■ **WORK ITEM**:
The tail of the records, from the line containing "24, HULL, place)" through the final line, should be printed exactly and on its own.

■ **TASK DATA**:
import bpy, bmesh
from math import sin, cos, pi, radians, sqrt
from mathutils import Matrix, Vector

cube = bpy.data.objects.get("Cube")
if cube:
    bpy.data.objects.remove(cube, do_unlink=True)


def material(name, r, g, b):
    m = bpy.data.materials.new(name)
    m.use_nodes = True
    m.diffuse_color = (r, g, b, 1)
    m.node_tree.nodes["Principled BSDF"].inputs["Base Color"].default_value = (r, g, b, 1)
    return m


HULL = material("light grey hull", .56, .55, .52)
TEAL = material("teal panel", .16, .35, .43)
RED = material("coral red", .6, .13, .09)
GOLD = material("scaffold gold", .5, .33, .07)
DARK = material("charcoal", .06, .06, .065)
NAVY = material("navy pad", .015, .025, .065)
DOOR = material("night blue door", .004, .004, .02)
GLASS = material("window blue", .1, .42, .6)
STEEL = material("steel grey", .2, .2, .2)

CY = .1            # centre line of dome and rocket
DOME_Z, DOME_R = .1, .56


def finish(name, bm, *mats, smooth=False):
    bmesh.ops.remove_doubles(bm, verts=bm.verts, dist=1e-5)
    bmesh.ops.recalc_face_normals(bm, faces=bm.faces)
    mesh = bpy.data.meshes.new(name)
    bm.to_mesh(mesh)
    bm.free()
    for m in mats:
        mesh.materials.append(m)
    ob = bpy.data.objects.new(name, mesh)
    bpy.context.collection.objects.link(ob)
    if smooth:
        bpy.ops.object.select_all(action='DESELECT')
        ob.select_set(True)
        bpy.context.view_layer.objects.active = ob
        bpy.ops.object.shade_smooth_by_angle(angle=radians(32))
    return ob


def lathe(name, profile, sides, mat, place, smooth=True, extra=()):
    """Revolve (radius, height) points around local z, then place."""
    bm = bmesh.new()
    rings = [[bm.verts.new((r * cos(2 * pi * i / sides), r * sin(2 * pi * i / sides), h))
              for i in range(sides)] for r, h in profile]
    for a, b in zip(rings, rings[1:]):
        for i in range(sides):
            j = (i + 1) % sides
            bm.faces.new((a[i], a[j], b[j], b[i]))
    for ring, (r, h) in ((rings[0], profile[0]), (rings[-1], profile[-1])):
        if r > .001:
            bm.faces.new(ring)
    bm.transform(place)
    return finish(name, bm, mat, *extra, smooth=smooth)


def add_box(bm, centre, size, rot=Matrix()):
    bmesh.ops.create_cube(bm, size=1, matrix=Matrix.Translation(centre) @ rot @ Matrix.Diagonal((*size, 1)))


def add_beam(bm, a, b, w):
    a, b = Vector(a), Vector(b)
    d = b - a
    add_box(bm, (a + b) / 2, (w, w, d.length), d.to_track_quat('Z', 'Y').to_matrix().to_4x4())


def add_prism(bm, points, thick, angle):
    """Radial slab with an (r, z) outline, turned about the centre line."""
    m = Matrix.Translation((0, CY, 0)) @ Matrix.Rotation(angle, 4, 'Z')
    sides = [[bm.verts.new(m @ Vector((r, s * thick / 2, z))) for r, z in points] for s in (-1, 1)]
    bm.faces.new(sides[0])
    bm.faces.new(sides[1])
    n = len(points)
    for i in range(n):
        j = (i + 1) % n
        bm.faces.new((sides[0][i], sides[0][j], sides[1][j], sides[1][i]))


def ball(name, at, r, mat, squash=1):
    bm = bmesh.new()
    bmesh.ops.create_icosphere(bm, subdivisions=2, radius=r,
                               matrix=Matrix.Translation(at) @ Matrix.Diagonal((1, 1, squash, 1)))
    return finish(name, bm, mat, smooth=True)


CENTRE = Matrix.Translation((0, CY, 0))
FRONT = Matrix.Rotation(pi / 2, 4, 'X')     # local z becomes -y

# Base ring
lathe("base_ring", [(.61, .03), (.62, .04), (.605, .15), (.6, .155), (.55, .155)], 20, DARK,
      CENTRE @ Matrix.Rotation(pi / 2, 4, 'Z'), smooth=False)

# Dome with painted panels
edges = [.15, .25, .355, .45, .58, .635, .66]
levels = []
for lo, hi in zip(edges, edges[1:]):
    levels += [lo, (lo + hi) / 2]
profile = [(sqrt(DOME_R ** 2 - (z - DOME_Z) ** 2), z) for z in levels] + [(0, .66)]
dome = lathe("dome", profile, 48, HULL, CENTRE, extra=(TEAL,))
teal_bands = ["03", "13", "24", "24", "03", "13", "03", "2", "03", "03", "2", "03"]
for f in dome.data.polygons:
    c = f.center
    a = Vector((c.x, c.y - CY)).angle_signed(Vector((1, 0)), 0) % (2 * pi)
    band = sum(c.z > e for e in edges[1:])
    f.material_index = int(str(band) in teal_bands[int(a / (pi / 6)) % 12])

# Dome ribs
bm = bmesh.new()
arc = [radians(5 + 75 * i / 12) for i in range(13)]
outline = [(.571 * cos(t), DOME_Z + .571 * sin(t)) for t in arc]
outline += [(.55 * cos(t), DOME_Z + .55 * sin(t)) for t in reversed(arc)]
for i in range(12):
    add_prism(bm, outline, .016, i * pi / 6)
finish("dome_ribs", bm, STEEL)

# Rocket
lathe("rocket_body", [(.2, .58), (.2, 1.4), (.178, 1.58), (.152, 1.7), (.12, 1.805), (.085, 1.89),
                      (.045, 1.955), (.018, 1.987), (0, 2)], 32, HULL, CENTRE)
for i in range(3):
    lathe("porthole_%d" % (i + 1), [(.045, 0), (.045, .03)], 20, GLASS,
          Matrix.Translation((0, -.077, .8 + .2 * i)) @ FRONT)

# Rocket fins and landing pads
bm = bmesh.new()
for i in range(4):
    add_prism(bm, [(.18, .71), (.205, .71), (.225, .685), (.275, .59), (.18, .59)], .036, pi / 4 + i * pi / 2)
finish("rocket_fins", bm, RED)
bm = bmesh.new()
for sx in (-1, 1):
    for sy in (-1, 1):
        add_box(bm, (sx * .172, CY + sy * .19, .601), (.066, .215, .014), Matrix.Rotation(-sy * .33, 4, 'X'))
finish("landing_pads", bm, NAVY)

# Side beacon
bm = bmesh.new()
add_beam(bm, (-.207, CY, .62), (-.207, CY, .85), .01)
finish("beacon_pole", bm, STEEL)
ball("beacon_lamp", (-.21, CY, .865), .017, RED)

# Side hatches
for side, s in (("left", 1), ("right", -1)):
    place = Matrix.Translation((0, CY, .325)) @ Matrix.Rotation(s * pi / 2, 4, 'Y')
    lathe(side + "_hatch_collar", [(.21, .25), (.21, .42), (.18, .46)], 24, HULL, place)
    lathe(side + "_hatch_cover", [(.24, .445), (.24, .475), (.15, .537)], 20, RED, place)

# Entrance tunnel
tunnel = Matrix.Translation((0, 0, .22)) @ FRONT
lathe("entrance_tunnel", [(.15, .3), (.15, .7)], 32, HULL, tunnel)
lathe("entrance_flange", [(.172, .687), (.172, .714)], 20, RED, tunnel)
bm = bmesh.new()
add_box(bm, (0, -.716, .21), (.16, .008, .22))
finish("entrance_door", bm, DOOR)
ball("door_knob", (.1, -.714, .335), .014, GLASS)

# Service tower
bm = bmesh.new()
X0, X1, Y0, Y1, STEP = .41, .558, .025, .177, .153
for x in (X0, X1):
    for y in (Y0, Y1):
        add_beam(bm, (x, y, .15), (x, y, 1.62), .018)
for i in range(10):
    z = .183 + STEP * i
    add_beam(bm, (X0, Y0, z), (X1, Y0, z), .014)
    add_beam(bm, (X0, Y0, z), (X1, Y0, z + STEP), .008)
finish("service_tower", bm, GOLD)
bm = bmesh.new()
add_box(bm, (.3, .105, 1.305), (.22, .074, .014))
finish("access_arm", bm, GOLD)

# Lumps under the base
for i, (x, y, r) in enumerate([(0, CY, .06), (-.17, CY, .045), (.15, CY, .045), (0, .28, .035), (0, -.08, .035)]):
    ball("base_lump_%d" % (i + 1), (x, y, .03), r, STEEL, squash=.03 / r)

■ **EXERCISE ANSWER**:
    lathe(side + "_hatch_collar", [(.21, .25), (.21, .42), (.18, .46)], 24, HULL, place)
    lathe(side + "_hatch_cover", [(.24, .445), (.24, .475), (.15, .537)], 20, RED, place)

# Entrance tunnel
tunnel = Matrix.Translation((0, 0, .22)) @ FRONT
lathe("entrance_tunnel", [(.15, .3), (.15, .7)], 32, HULL, tunnel)
lathe("entrance_flange", [(.172, .687), (.172, .714)], 20, RED, tunnel)
bm = bmesh.new()
add_box(bm, (0, -.716, .21), (.16, .008, .22))
finish("entrance_door", bm, DOOR)
ball("door_knob", (.1, -.714, .335), .014, GLASS)

# Service tower
bm = bmesh.new()
X0, X1, Y0, Y1, STEP = .41, .558, .025, .177, .153
for x in (X0, X1):
    for y in (Y0, Y1):
        add_beam(bm, (x, y, .15), (x, y, 1.62), .018)
for i in range(10):
    z = .183 + STEP * i
    add_beam(bm, (X0, Y0, z), (X1, Y0, z), .014)
    add_beam(bm, (X0, Y0, z), (X1, Y0, z + STEP), .008)
finish("service_tower", bm, GOLD)
bm = bmesh.new()
add_box(bm, (.3, .105, 1.305), (.22, .074, .014))
finish("access_arm", bm, GOLD)

# Lumps under the base
for i, (x, y, r) in enumerate([(0, CY, .06), (-.17, CY, .045), (.15, CY, .045), (0, .28, .035), (0, -.08, .035)]):
    ball("base_lump_%d" % (i + 1), (x, y, .03), r, STEEL, squash=.03 / r)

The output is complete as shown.